The Racoon kit may be hard to find and the only other kit I am aware of is the 1/72nd resin kit by Unicraft Models and shown built up here of which more details will be provided later. I can find no reference to any vacform kits of the Ki-119 in any scale which is rather surprising.


* The Imperial Army designated all automatic weapons above 11mm in calibre as kikan hou (機関砲)- machine cannon - regardless of the type of ammunition fired. The Ho-5 (Type 2 lightweight machine cannon) was in effect a scaled up version of the Ho-103 13mm machine cannon firing a 120 x 94 cartridge at a rate of 850 rpm with muzzle velocity of 820 ms. The ammunition available for this weapon included practice ball, three types of armour piercing tracer (APT), explosive incendiary, explosive and two types of special incendiary. The fighter version of the Ki-119 was to be armed with four of these weapons, two synchronised firing through the propeller arc from the cowling position and one in the inner section of each wing, firing from outside the propeller arc.

Source credits: Richard M Bueschel; René J Francillon; Ryusuke Ishiguro & Tadeusz Januszewski; Sumito Koyama (Racoon Model images); Robert C Mikesh;  

Sunday, 4 November 2012

The Box Art of Brian Knight 1926-2007


Some of the prolific and very attractive box art of artist Brian Knight 1926-2007 is featured at a commemorative website setup by his grandson that promises to provide more details of his career and work. Of interest is the inclusion of his original draft and notes for the box art of the 1960s 1/72nd Revell Ki-43 Hayabusa kit H-641 (reproduced below) which differ slightly from the final version.


On the back of this draft are the following notes:-

"The Nakajima Ki.43 Hayabusa (oscar) was exceptionally maneuverable but suffered from light armament. However Japanese airforce 'aces' established the larger part of their score while plying this aeroplane.

Colour scheme: Jungle green dapple, over natural metal finish, upper surface. Under surface natural metal, black anti-dazzle panel over the top of cowling back to cockpit windscreen. Leading edge of wing yellow. Airscrew spinner red or jungle green, squadron number in white on rudder. Red outlined in white, flash across fin rudder. Red band outlined in white around fuselage rear."

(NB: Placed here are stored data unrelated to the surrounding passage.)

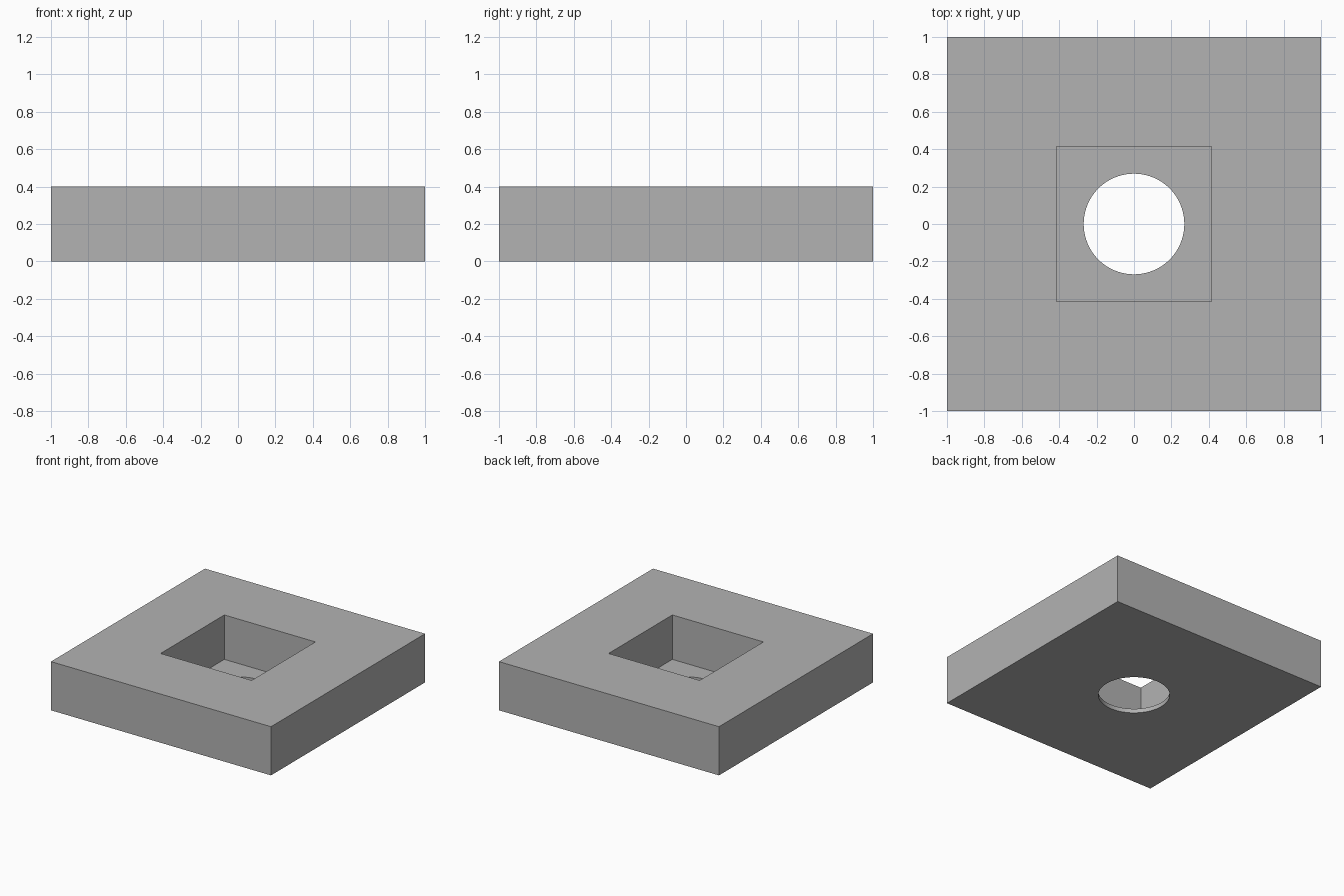
import bpy
import math

if "Cube" in bpy.data.objects:
    bpy.data.objects.remove(bpy.data.objects["Cube"])

SIZE, HEIGHT = 2.0, 0.4
POCKET, FLOOR = 0.828, 0.035
HOLE_RADIUS = 0.269

grey = bpy.data.materials.new("plain grey")
grey.diffuse_color = (0.45, 0.45, 0.45, 1)
grey.use_nodes = True
grey.node_tree.nodes["Principled BSDF"].inputs["Base Color"].default_value = grey.diffuse_color


def box(name, width, z0, z1):
    bpy.ops.mesh.primitive_cube_add(size=1, location=(0, 0, (z0 + z1) / 2))
    obj = bpy.context.object
    obj.name = name
    obj.scale = (width, width, z1 - z0)
    bpy.ops.object.transform_apply(location=True, rotation=False, scale=True)
    obj.data.materials.append(grey)
    return obj


def cut(target, cutter):
    mod = target.modifiers.new("cut", 'BOOLEAN')
    mod.operation = 'DIFFERENCE'
    mod.solver = 'EXACT'
    mod.object = cutter
    cutter.hide_render = True
    bpy.context.view_layer.objects.active = target
    bpy.ops.object.modifier_apply(modifier=mod.name)
    bpy.data.objects.remove(cutter)


# Square block
block = box("square_block", SIZE, 0, HEIGHT)

# Deep square pocket, leaving a thin floor
cut(block, box("pocket_cutter", POCKET, FLOOR, HEIGHT + 0.2))

# Round hole through the floor
bpy.ops.mesh.primitive_cylinder_add(vertices=96, radius=HOLE_RADIUS, depth=0.4)
hole = bpy.context.object
hole.name = "hole_cutter"
hole.data.materials.append(grey)
cut(block, hole)

# Smooth hole wall, sharp edges elsewhere
bpy.ops.object.select_all(action='DESELECT')
block.select_set(True)
bpy.context.view_layer.objects.active = block
bpy.ops.object.shade_smooth_by_angle(angle=math.radians(30))
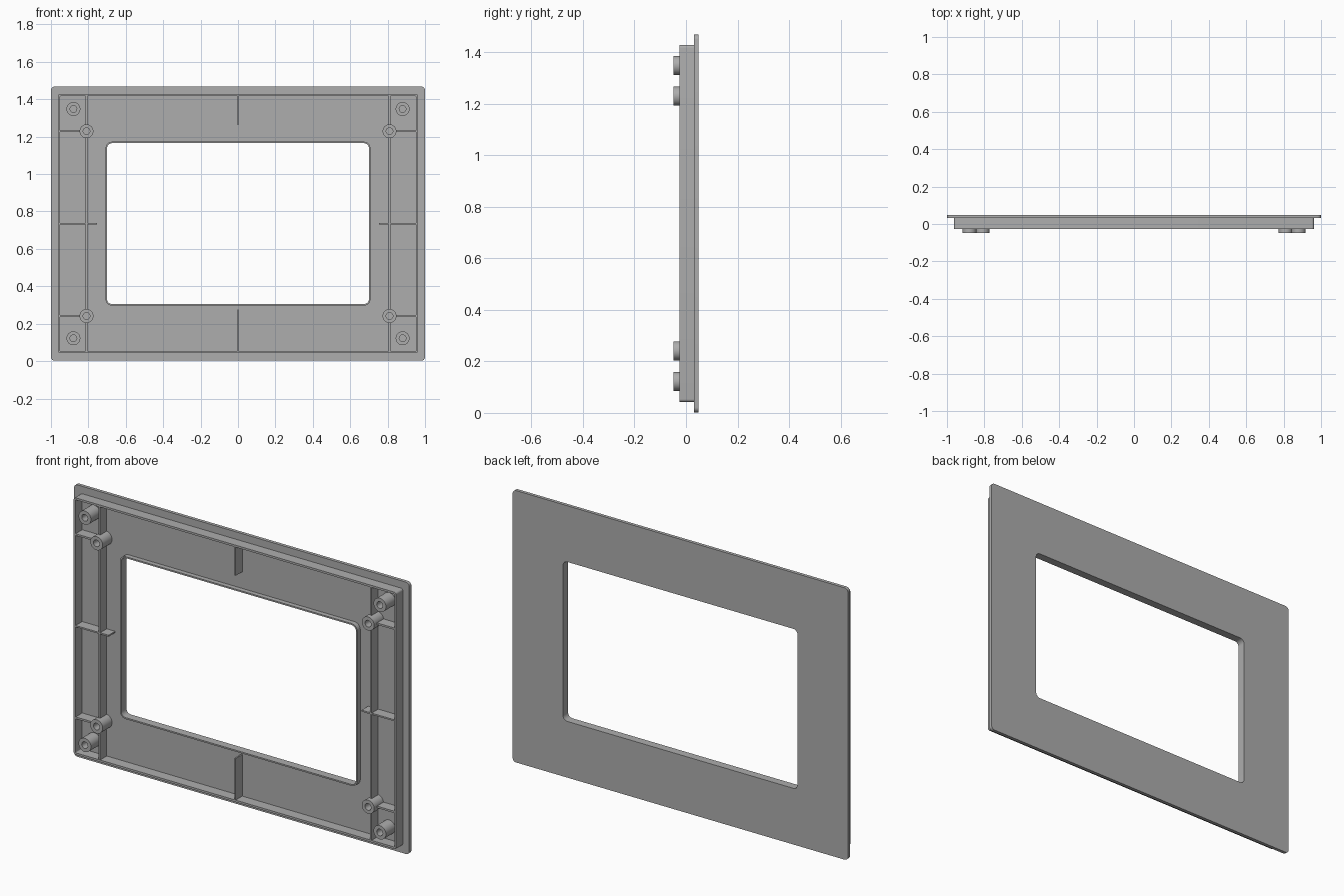
import bpy, bmesh, math

cube = bpy.data.objects.get("Cube")
if cube:
    bpy.data.objects.remove(cube, do_unlink=True)

grey = bpy.data.materials.new("plain grey")
colour = (0.42, 0.42, 0.42, 1)
grey.diffuse_color = colour
grey.use_nodes = True
grey.node_tree.nodes["Principled BSDF"].inputs["Base Color"].default_value = colour

MID = 0.735          # height of the panel centre
FLOOR = 0.031        # front surface of the plate
BACK = 0.049
RIM_FRONT = -0.026


def finish(name, bm):
    bmesh.ops.remove_doubles(bm, verts=bm.verts, dist=1e-5)
    bmesh.ops.recalc_face_normals(bm, faces=bm.faces)
    mesh = bpy.data.meshes.new(name)
    bm.to_mesh(mesh)
    bm.free()
    mesh.materials.append(grey)
    obj = bpy.data.objects.new(name, mesh)
    bpy.context.collection.objects.link(obj)
    bpy.ops.object.select_all(action="DESELECT")
    obj.select_set(True)
    bpy.context.view_layer.objects.active = obj
    bpy.ops.object.shade_smooth_by_angle(angle=math.radians(30))
    return obj


def rounded_loop(bm, hx, hz, r, y, cx, cz, steps):
    """Rounded rectangle in the xz plane, given by half sizes."""
    verts = []
    for q, (sx, sz) in enumerate([(1, 1), (-1, 1), (-1, -1), (1, -1)]):
        for i in range(steps + 1):
            a = (q + i / steps) * math.pi / 2
            verts.append(bm.verts.new((cx + sx * (hx - r) + r * math.cos(a), y,
                                       cz + sz * (hz - r) + r * math.sin(a))))
    return verts


def ring(name, outer, inner, y0, y1, cx=0, cz=MID, steps=6):
    """Closed frame between two rounded outlines (half x, half z, radius)."""
    bm = bmesh.new()
    loops = [rounded_loop(bm, *shape, y, cx, cz, steps)
             for shape, y in ((outer, y0), (outer, y1), (inner, y1), (inner, y0))]
    n = len(loops[0])
    for k in range(4):
        a, b = loops[k], loops[(k + 1) % 4]
        for i in range(n):
            j = (i + 1) % n
            bm.faces.new((a[i], a[j], b[j], b[i]))
    return finish(name, bm)


def rib(name, x0, x1, z0, z1):
    bm = bmesh.new()
    bmesh.ops.create_cube(bm, size=1)
    y0, y1 = RIM_FRONT + 0.001, FLOOR + 0.004
    for v in bm.verts:
        v.co = ((x0 + x1) / 2 + v.co.x * (x1 - x0),
                (y0 + y1) / 2 + v.co.y * (y1 - y0),
                (z0 + z1) / 2 + v.co.z * (z1 - z0))
    return finish(name, bm)


# Face plate, raised rim and window lip
window = (0.7, 0.43, 0.026)
ring("face_plate", (1, MID - 0.002, 0.02), window, FLOOR, BACK)
ring("outer_rim", (0.962, 0.693, 0.012), (0.951, 0.682, 0.004), RIM_FRONT, FLOOR + 0.004)
ring("window_lip", (0.708, 0.438, 0.034), window, 0.005, FLOOR + 0.004)

# Screw bosses and stiffening ribs, same on both sides
T = 0.005
BOSS = 0.037
GAP = 0.03           # ribs stop inside the boss wall
RIM_X, RIM_Z = 0.954, 0.685
for side, sx in (("left", 1), ("right", -1)):
    def span(a, b):
        return sorted((sx * a, sx * b))

    for level, sz in (("upper", 1), ("lower", -1)):
        for kind, x, dz in (("corner", 0.88, 0.613), ("inner", 0.81, 0.494)):
            ring(f"{level}_{side}_{kind}_boss", (BOSS, BOSS, BOSS), (0.018, 0.018, 0.018),
                 -0.049, FLOOR + 0.004, sx * x, MID + sz * dz, 8)
        z = MID + sz * 0.494
        rib(f"{level}_{side}_cross_rib", *span(0.81 + GAP, RIM_X), z - T, z + T)
        rib(f"{level}_{side}_upright_end", *span(0.81 - T, 0.81 + T),
            *sorted((z + sz * GAP, MID + sz * RIM_Z)))
    rib(f"{side}_upright_rib", *span(0.81 - T, 0.81 + T),
        MID - 0.494 + GAP, MID + 0.494 - GAP)
    rib(f"{side}_middle_rib", *span(0.755, RIM_X), MID - 0.004, MID + 0.004)

# Short ribs above and below the window
rib("top_middle_rib", -0.004, 0.004, 1.263, MID + RIM_Z)
rib("bottom_middle_rib", -0.004, 0.004, MID - RIM_Z, 0.277)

It is apparent that Mr Knight also prepared the drawings for the kit instructions as the original layout for these is also revealed. They show an appreciation for the shape and details of the Ki-43-I which were sadly not reflected in the kit parts. Note the fine spinner and cowling shapes, the canopy and the head rest/rollover pylon attached to the seat and the slender rear fuselage. The only obvious details missing are the annular oil cooling matrix in front of the engine and the tubular optical gun-sight emerging from the windscreen. If Mr Knight's drawings had been faithfully followed by the mould makers we might have had a very neat kit of the early Hayabusa in the mid-1960s. The most glaring shape issues of the kit were an over scale and incorrectly shaped spinner, an over scale canopy, a rear fuselage that was too fat and deep and undercarriage legs that were too short. All these combined to prevent the finished model from presenting a good impression of the original aircraft but were correctable with work. Unfortunately the world still awaits a good Ki-43-I in 1/72nd scale.


There were two versions of this box art on the issued kits. The first, on the small black-sided ""picture frame" box with name plate as seen in the heading illustration depicted the aircraft with a three bladed propeller like the Ki-43-II, as drawn and titled correctly in the draft. But this box had the title 'Ki-43-I Oscar'. The second version used on a later issue box was corrected to show the two-bladed propeller of the Ki-43-I, which was the type actually depicted in the kit, but the titling on that box was simply 'Nakajima Ki-43 Hayabusa'! I suspect that this might be the reason that the propeller in the box was so poor because during the production of the kit there was some confusion about variants and a last minute alteration.

Image credits: All © Briant Knight Estate and Revell